Such a person seems like other people, but he is not affected by human nature like the sun which cannot be drowned in water.
He sees the world without seeing it, does everything without doing it, and enjoys all pleasures without being involved in them.
Though he is seated in one place, he travels everywhere, for even while in the body he has become the universe.
From the Ashtavakra Gita:
1. The wise man knows the Self, And he plays the game of life. But the fool lives in the world Like a beast of burden.
2. The true seeker feels no elation, Even in that exalted state Which Indra and all the gods Unhappily long for.
3. He understands the nature of things. His heart is not smudged By right or wrong, As the sky is not smudged by smoke.
4. He is pure of heart, He knows the whole world is only the Self…
5. Of the four kinds of being… Only the wise man is strong enough To give up desire and aversion.
From Lalleshwari , tr. by Coleman Barks
The soul, like the moon,
is new, and always new again.
And I have seen the ocean continuously creating.
Since I scoured my mind and my body, I too, Lalla, am new, each moment, new.
My teacher told me one thing,
Live in the soul.
When that was so, I began to go naked, and dance.
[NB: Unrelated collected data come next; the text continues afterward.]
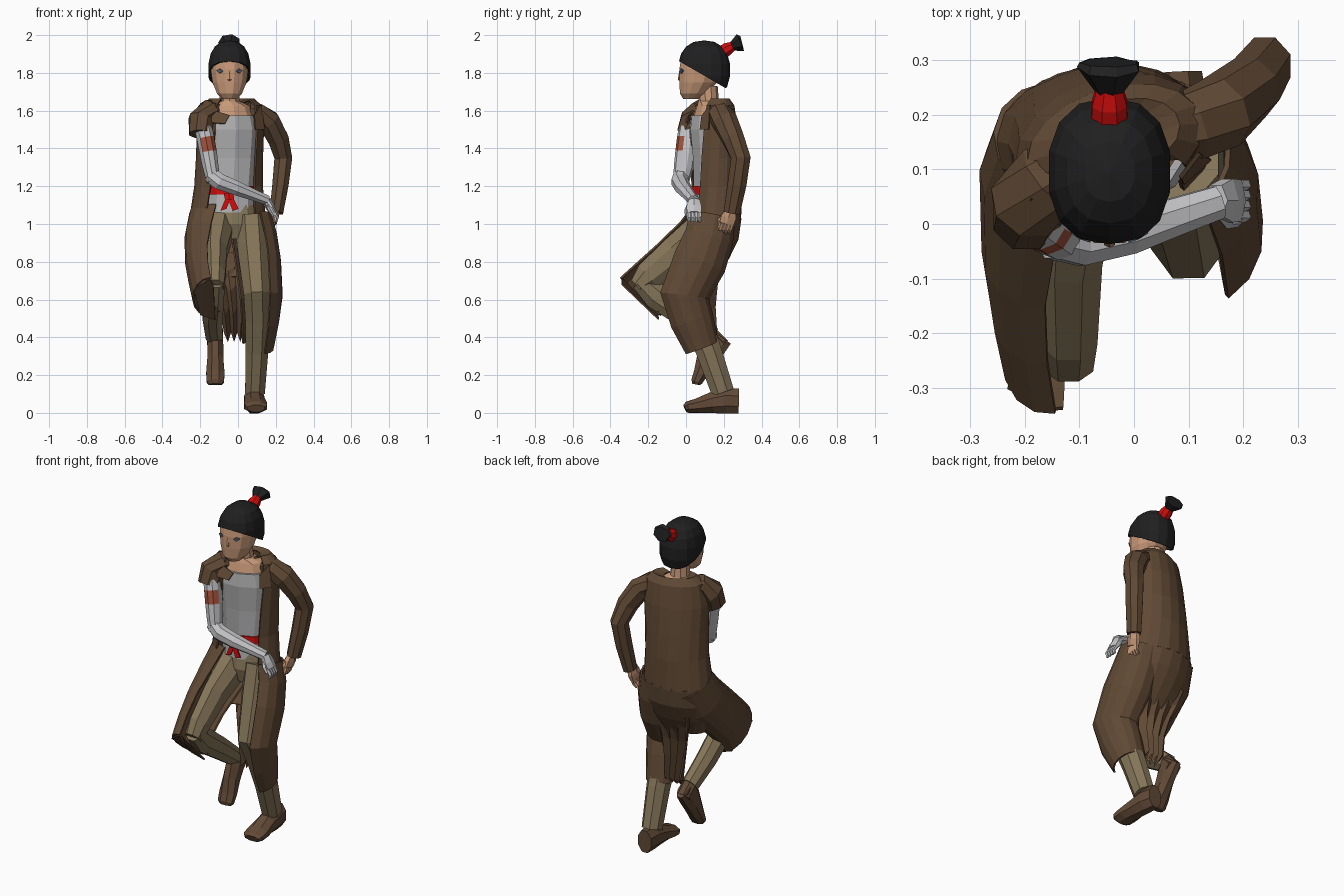
import bpy, bmesh, math
from mathutils import Vector as V

def material(name, r, g, b):
    m = bpy.data.materials.new(name)
    m.diffuse_color = (r, g, b, 1)
    return m

COAT = material("coat brown", .118, .067, .035)
SHOE = material("shoe brown", .125, .07, .039)
PANTS = material("khaki", .235, .18, .10)
SKIN = material("skin", .58, .32, .19)
SHIRT = material("shirt grey", .45, .45, .46)
METAL = material("arm grey", .56, .56, .58)
RED = material("red cloth", .65, .004, .004)
HAIR = material("black hair", .014, .014, .015)
PATCH = material("rust patch", .36, .085, .045)
EYE = material("eye", .08, .11, .15)

def finish(name, bm, mats, thick=0):
    me = bpy.data.meshes.new(name)
    bmesh.ops.recalc_face_normals(bm, faces=bm.faces)
    bm.to_mesh(me)
    bm.free()
    for m in mats:
        me.materials.append(m)
    ob = bpy.data.objects.new(name, me)
    bpy.context.collection.objects.link(ob)
    if thick:
        s = ob.modifiers.new("thickness", "SOLIDIFY")
        s.thickness, s.offset = thick, 0
    return ob

# Loft of elliptic rings (x, y, z, a, b, yaw). Angle 0 is the ref side, 90 the front
# of a downward tube. An arc makes an open cloth shell.
def tube(name, mat, pts, n=8, arc=None, ref=(1, 0, 0), flat=False, thick=.01, rule=None, extra=()):
    bm = bmesh.new()
    P = [V(p[:3]) for p in pts]
    rings = []
    for i, p in enumerate(pts):
        yaw = math.radians(p[5]) if len(p) > 5 else 0
        t = V((0, 0, -1)) if flat else (P[min(i + 1, len(P) - 1)] - P[max(i - 1, 0)]).normalized()
        r = V((math.cos(yaw), math.sin(yaw), 0)) if flat else V(ref)
        side = (r - t * r.dot(t)).normalized()
        up = t.cross(side)
        if arc:
            angs = [math.radians(arc[0] + (arc[1] - arc[0]) * k / n) for k in range(n + 1)]
            s = 1
        else:
            angs = [(k + .5) * math.tau / n for k in range(n)]
            s = 1 / math.cos(math.pi / n)
        rings.append([bm.verts.new(P[i] + side * math.cos(a) * p[3] * s + up * math.sin(a) * p[4] * s)
                      for a in angs])
    for A, B in zip(rings, rings[1:]):
        for k in range(n):
            j = k + 1 if arc else (k + 1) % n
            bm.faces.new((A[k], A[j], B[j], B[k]))
    if not arc:
        bm.faces.new(rings[0])
        bm.faces.new(rings[-1])
    bmesh.ops.recalc_face_normals(bm, faces=bm.faces)
    if rule:
        for f in bm.faces:
            f.material_index = int(rule(f.calc_center_median(), f.normal))
    return finish(name, bm, [mat, *extra], thick if arc else 0)

def plate(name, mat, pts, thick=.008):
    bm = bmesh.new()
    bm.faces.new([bm.verts.new(p) for p in pts])
    return finish(name, bm, [mat], thick)

# Head and face
tube("head", SKIN, [(-.045, .025, 1.663, .04, .04), (-.045, .04, 1.69, .066, .072),
                    (-.045, .065, 1.75, .09, .1), (-.045, .08, 1.82, .1, .115),
                    (-.045, .085, 1.87, .097, .112), (-.045, .09, 1.9, .06, .07)], n=12, flat=True)
tube("nose", SKIN, [(-.045, -.03, 1.81, .005, .005), (-.045, -.034, 1.765, .01, .008),
                    (-.045, -.026, 1.755, .007, .005)], n=6, flat=True)
for sx, side in ((-1, "right"), (1, "left")):
    cx = -.045 + sx * .052
    plate(side + "_eye", EYE, [(cx - sx * .018, -.031, 1.808), (cx, -.025, 1.822),
                               (cx + sx * .018, -.014, 1.813), (cx, -.025, 1.798)], .007)
tube("neck", SKIN, [(-.045, .115, 1.73, .05, .05), (-.045, .12, 1.65, .053, .052),
                    (-.04, .125, 1.625, .1, .065, 15), (-.04, .125, 1.55, .13, .088, 15)], n=10, flat=True)

# Hair cap, slightly boxy, cut along a sloping hairline
bm = bmesh.new()
bmesh.ops.create_uvsphere(bm, u_segments=14, v_segments=9, radius=1)
for v in bm.verts:
    box = [math.copysign(abs(c) ** .85, c) for c in v.co]
    v.co = V((-.045 + box[0] * .11, .096 + box[1] * .133, 1.815 + box[2] * .152))
bmesh.ops.bisect_plane(bm, geom=bm.verts[:] + bm.edges[:] + bm.faces[:], plane_co=(0, -.04, 1.865),
                       plane_no=(0, .5, .86), clear_inner=True)
finish("hair", bm, [HAIR], .01)
tube("hair_tie", RED, [(-.045, .19, 1.907, .033, .036), (-.045, .222, 1.928, .032, .034),
                       (-.045, .255, 1.946, .022, .022)])
tube("hair_tail", HAIR, [(-.045, .24, 1.938, .022, .02), (-.045, .288, 1.96, .054, .045),
                         (-.045, .296, 1.962, .05, .03)], n=7)

# Shirt, belt and trousers top
tube("shirt", SHIRT, [(-.04, .125, 1.575, .137, .092, 15), (-.04, .13, 1.5, .155, .105, 15),
                      (-.04, .145, 1.35, .145, .105, 12), (-.04, .15, 1.2, .135, .105, 8),
                      (-.04, .145, 1.06, .135, .11, 5)], n=10, flat=True)
tube("belt", RED, [(-.04, .15, 1.2, .142, .113, 8), (-.04, .15, 1.155, .142, .115, 8)], n=10, flat=True)
tube("belt_knot", RED, [(-.05, .025, 1.165, .026, .015), (-.045, .022, 1.13, .024, .015)], n=6, flat=True)
for dx in (-.035, .03):
    plate("belt_end", RED, [(-.06, .022, 1.15), (-.032, .022, 1.15),
                            (-.027 + dx, .02, 1.08), (-.058 + dx, .02, 1.07)])
tube("trouser_seat", PANTS, [(-.035, .145, 1.1, .13, .1), (-.03, .14, 1.0, .145, .11),
                             (-.02, .14, .92, .1, .09)], n=10, flat=True)

# Legs: left one stands, right one is raised
tube("left_leg", PANTS, [(.07, .13, 1.03, .085, .1), (.08, .09, .87, .085, .11), (.1, -.005, .63, .07, .095),
                         (.105, .05, .5, .066, .075), (.1, .12, .33, .06, .068), (.09, .195, .11, .052, .06)])
tube("right_thigh", PANTS, [(-.1, .13, 1.0, .085, .1), (-.12, -.05, .85, .062, .09),
                            (-.12, -.2, .725, .053, .075), (-.12, -.258, .67, .045, .045)])
tube("right_shin", PANTS, [(-.12, -.245, .7, .048, .05), (-.128, -.16, .62, .055, .07),
                           (-.135, 0, .51, .052, .062), (-.125, .14, .405, .045, .05)])

def foot(name, heel, fwd, up, width):
    prof = [(0, .8, .062, .066), (.07, 1, .064, .068), (.14, 1.0, .054, .056),
            (.22, 1.15, .038, .038), (.27, 1.1, .03, .03), (.284, .85, .024, .02)]  # along, width, lift, height
    pts = [(*(V(heel) + V(fwd).normalized() * d + V(up).normalized() * h), w * width, b)
           for d, w, h, b in prof]
    tube(name, SHOE, pts)

foot("left_shoe", (.082, .278, 0), (.05, -1, 0), (0, 0, 1), .053)
foot("right_shoe", (-.12, .235, .37), (0, -.57, -.82), (0, -.82, .57), .042)
tube("right_shoe_collar", SHOE, [(-.125, .12, .42, .043, .046), (-.12, .19, .35, .04, .046)])

# Open coat: body, hips, both skirts and the folded middle of the back
tube("coat_body", COAT, [(-.04, .15, 1.645, .07, .055, 18), (-.033, .155, 1.66, .12, .068, 18),
                         (-.035, .147, 1.625, .162, .098, 18),
                         (-.04, .145, 1.5, .178, .12, 18), (-.045, .15, 1.35, .175, .13, 14),
                         (-.05, .155, 1.2, .178, .135, 10), (-.055, .15, 1.02, .2, .138, 6)],
     n=14, arc=(48, -230), flat=True)
tube("coat_hips", COAT, [(-.055, .15, 1.03, .2, .138, 6), (-.045, .135, .92, .205, .138, 4),
                         (-.035, .11, .82, .19, .115, 2), (-.02, .08, .72, .16, .085)],
     n=9, arc=(0, -180), flat=True)
tube("coat_left_skirt", COAT, [(.065, .135, 1.04, .11, .125), (.08, .115, .93, .125, .135),
                               (.1, .065, .8, .125, .148), (.115, -.015, .62, .118, .135),
                               (.11, .025, .49, .105, .12), (.1, .08, .345, .085, .095)], n=9, arc=(62, -150))
tube("coat_right_skirt", COAT, [(-.125, .15, 1.04, .13, .125), (-.15, .08, .92, .13, .14),
                                (-.17, -.06, .79, .105, .135), (-.165, -.16, .7, .092, .135),
                                (-.15, -.24, .615, .088, .145)], n=9, arc=(86, 305))
plate("coat_right_knee_flap", COAT, [(-.232, -.3, .655), (-.15, -.34, .71), (-.13, -.338, .68),
                                     (-.12, -.145, .495), (-.2, -.15, .52)])
bm = bmesh.new()
rows = []
for z, y, xl, xr, fold in ((.85, .215, -.17, .08, 0), (.76, .18, -.15, .08, .01),
                           (.66, .145, -.12, .07, .018), (.54, .13, -.09, .06, .022), (.4, .135, -.07, .045, .025)):
    rows.append([bm.verts.new((xl + (xr - xl) * i / 7, y + fold * (-1) ** i, z + fold * (-1) ** i))
                 for i in range(8)])
for A, B in zip(rows, rows[1:]):
    for i in range(7):
        bm.faces.new((A[i], A[i + 1], B[i + 1], B[i]))
finish("coat_back_folds", bm, [COAT], .01)
plate("right_lapel", COAT, [(-.19, .05, 1.635), (-.13, .035, 1.6), (-.045, .02, 1.575),
                            (-.07, .01, 1.53), (-.2, -.005, 1.54)])
plate("left_lapel", COAT, [(.12, .13, 1.63), (.085, .085, 1.575), (.09, .075, 1.5), (.14, .12, 1.5)])

# Sleeves
tube("right_sleeve", COAT, [(-.1, .13, 1.605, .05, .045), (-.155, .085, 1.6, .065, .056),
                            (-.195, .04, 1.55, .07, .066), (-.198, .012, 1.475, .062, .06)], ref=(0, 1, 0))
tube("left_sleeve", COAT, [(.05, .165, 1.6, .05, .045), (.105, .18, 1.585, .062, .053),
                           (.16, .205, 1.545, .065, .06), (.213, .25, 1.45, .057, .055),
                           (.24, .29, 1.35, .052, .047), (.225, .27, 1.21, .05, .043),
                           (.203, .242, 1.06, .043, .036)], ref=(0, 1, 0))

# Grey right arm with a rust patch
tube("right_upper_arm", METAL, [(-.185, .015, 1.51, .046, .05), (-.172, .007, 1.455, .046, .052),
                                (-.158, -.002, 1.38, .046, .052), (-.145, -.012, 1.3, .042, .05),
                                (-.13, -.027, 1.225, .036, .04)], n=10, extra=[PATCH],
     rule=lambda c, n: 1.38 < c.z < 1.455 and n.dot(V((.35, -.93, 0))) > .75)
tube("right_forearm", METAL, [(-.15, -.025, 1.265, .038, .04), (-.1, -.033, 1.225, .043, .043),
                              (-.01, -.015, 1.19, .04, .038), (.08, .015, 1.155, .034, .03),
                              (.155, .04, 1.125, .03, .026)], ref=(0, 1, 0))

# Hands
def hand(name, mat, wrist, d, thumb):
    w, d, s, up = V(wrist), V(d).normalized() * 1.2, V((0, 1, 0)), V(thumb)
    tube(name + "_palm", mat, [(*w, .028, .022), (*(w + d * .035), .04, .021),
                               (*(w + d * .065), .038, .016)], n=6, ref=s)
    for i in range(4):
        b = w + d * .06 + s * (i - 1.5) * .019
        tube(name + "_finger", mat, [(*b, .01, .01), (*(b + d * .03), .009, .009),
                                     (*(b + d * .045 + V((-.015, 0, -.004))), .007, .007)], n=5, ref=s)
    b = w + d * .02 + up * .02
    tube(name + "_thumb", mat, [(*b, .012, .012), (*(b + d * .03 + up * .02), .01, .01),
                                (*(b + d * .06 + up * .02), .007, .007)], n=5, ref=s)

hand("left_hand", SKIN, (.197, .237, 1.075), (-.15, -.3, -1), (-.3, -1, 0))
hand("right_hand", METAL, (.15, .043, 1.125), (.5, .0, -.85), (-.2, -1, 0))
Trying to be Thoughtful in the First Brights of Dawn -Mary Oliver
I am thinking, or trying to think, about all the imponderables for which we have no answers, yet endless interest all the range of our lives, and it’s
good for the head no doubt to undertake such meditation; Mystery, after all, is God’s other name, and deserves our
considerations surely. But, but — excuse me now, please; it’s morning, heavenly bright, and my irrepressible heart begs me to hurry on into the next exquisite moment.
[w/ humble apologies to MO for this blog template’s refusal to format her poem as written…]